Hubbard, who actually finished the season with more sacks than his All-American predecessor, will obviously be filling some of the biggest shoes of anybody in the country. For a guy that was playing safety two years ago, that might seem like a daunting task. But he still has a motor like a defensive back coupled with his increasing size. That combination, like it did in the Fiesta Bowl, will make him a key piece of the OSU defense in 2016.
Jack Cichy, Wisconsin LB — Nobody did what Cichy did all bowl season. I’m not sure if anybody did what Cichy did all regular season, either. He came into the game after sitting out for a regular-season targeting ejection and recorded sacks on three straight plays. No sequence better displayed Dave Aranda’s skills as a defensive coordinator than that. The sophomore only had two sacks all season before Aranda cut him loose.
But without Aranda and All-American linebacker Joe Schobert next year, Wisconsin wouldn’t mind a guy like Cichy stepping into an even bigger role. The Badgers return arguably the best linebacking core in the B1G with Vince Biegel, T.J. Edwards and Chris Orr. If Cichy can emerge like Schobert did — that’s saying a lot — this unit won’t have much drop off at all.
Tommy Armstrong, Nebraska QB — I know what you’re thinking. We already know the third-year Nebraska starter by now. What could one bowl game have possibly shown us? Well, he showed us that he was willing to use his legs instead of his arm to bail himself out of trouble. Armstrong admitted coming into the Foster Farms Bowl that there were too many instances in 2015 in which he threw it when he should’ve kept it and gotten some yards with his legs.
Armstrong finished the game with less than 20 passes for the first time all year under offensive coordinator Danny Langsdorf. More importantly, there were zero head-scratching throws made after he had four interceptions against Iowa. I’m not convinced Armstrong was a guarantee to be the outright starter heading into spring camp. But with what he showed against UCLA, Nebraska might’ve finally found the best way to use him.
De’Veon Smith, Michigan RB — Every since he rattled off that incredible 60-yard touchdown run against BYU, Michigan’s leading rusher had been relatively quiet. He was dealing with an ankle injury and other bumps and bruises. But he looked plenty healthy in plowing over Florida’s vaunted defense en route to 109 rushing yards. Jim Harbaugh said he hadn’t seen a back break that many tackles since Frank Gore. That’s high praise.

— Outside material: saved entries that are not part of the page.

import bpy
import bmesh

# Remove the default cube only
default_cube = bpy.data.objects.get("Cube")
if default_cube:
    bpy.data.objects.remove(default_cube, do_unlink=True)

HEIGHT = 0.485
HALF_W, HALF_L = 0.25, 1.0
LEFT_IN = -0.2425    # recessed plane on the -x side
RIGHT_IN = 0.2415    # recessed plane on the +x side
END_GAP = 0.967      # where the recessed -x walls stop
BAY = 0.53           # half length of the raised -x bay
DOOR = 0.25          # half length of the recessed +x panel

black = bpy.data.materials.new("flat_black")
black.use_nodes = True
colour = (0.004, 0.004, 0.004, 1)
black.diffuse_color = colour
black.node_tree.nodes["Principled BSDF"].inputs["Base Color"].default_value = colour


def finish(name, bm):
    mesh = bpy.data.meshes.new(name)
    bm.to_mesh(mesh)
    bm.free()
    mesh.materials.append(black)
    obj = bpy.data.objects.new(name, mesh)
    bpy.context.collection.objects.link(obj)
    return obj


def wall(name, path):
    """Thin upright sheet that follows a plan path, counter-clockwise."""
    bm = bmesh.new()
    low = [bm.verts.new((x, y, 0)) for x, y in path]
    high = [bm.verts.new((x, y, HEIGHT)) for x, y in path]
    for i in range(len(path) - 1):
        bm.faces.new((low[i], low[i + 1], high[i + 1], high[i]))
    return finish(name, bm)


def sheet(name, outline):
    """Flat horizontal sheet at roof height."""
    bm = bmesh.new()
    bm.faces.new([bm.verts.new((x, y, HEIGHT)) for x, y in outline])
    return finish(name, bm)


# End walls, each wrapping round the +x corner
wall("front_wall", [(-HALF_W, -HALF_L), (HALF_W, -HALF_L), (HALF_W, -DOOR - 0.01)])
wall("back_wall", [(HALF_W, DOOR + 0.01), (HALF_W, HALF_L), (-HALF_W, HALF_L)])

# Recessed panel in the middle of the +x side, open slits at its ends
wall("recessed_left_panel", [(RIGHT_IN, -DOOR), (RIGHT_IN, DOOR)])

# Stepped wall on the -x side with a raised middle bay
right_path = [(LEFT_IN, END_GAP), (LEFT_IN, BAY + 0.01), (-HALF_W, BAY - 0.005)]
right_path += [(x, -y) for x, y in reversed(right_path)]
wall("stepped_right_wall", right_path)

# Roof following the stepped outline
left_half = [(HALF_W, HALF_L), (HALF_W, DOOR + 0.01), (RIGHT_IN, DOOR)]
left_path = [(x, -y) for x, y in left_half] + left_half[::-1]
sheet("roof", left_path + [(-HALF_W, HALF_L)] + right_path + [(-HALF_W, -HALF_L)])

Smith needs Harbaugh in his corner because he’s got a ton of company returning in the backfield. Derrick Green and Ty Isaac are former five-star recruits, Drake Johnson carved out a role and oh yeah, Kareem Walker is the No. 1 2016 running back in the country. Smith is the most experienced guy of anybody on that list, so he would likely be the favorite to be at the top of the depth chart. But after being banged up most of conference play, Smith needed to close the season with a different kind of bang. That he did.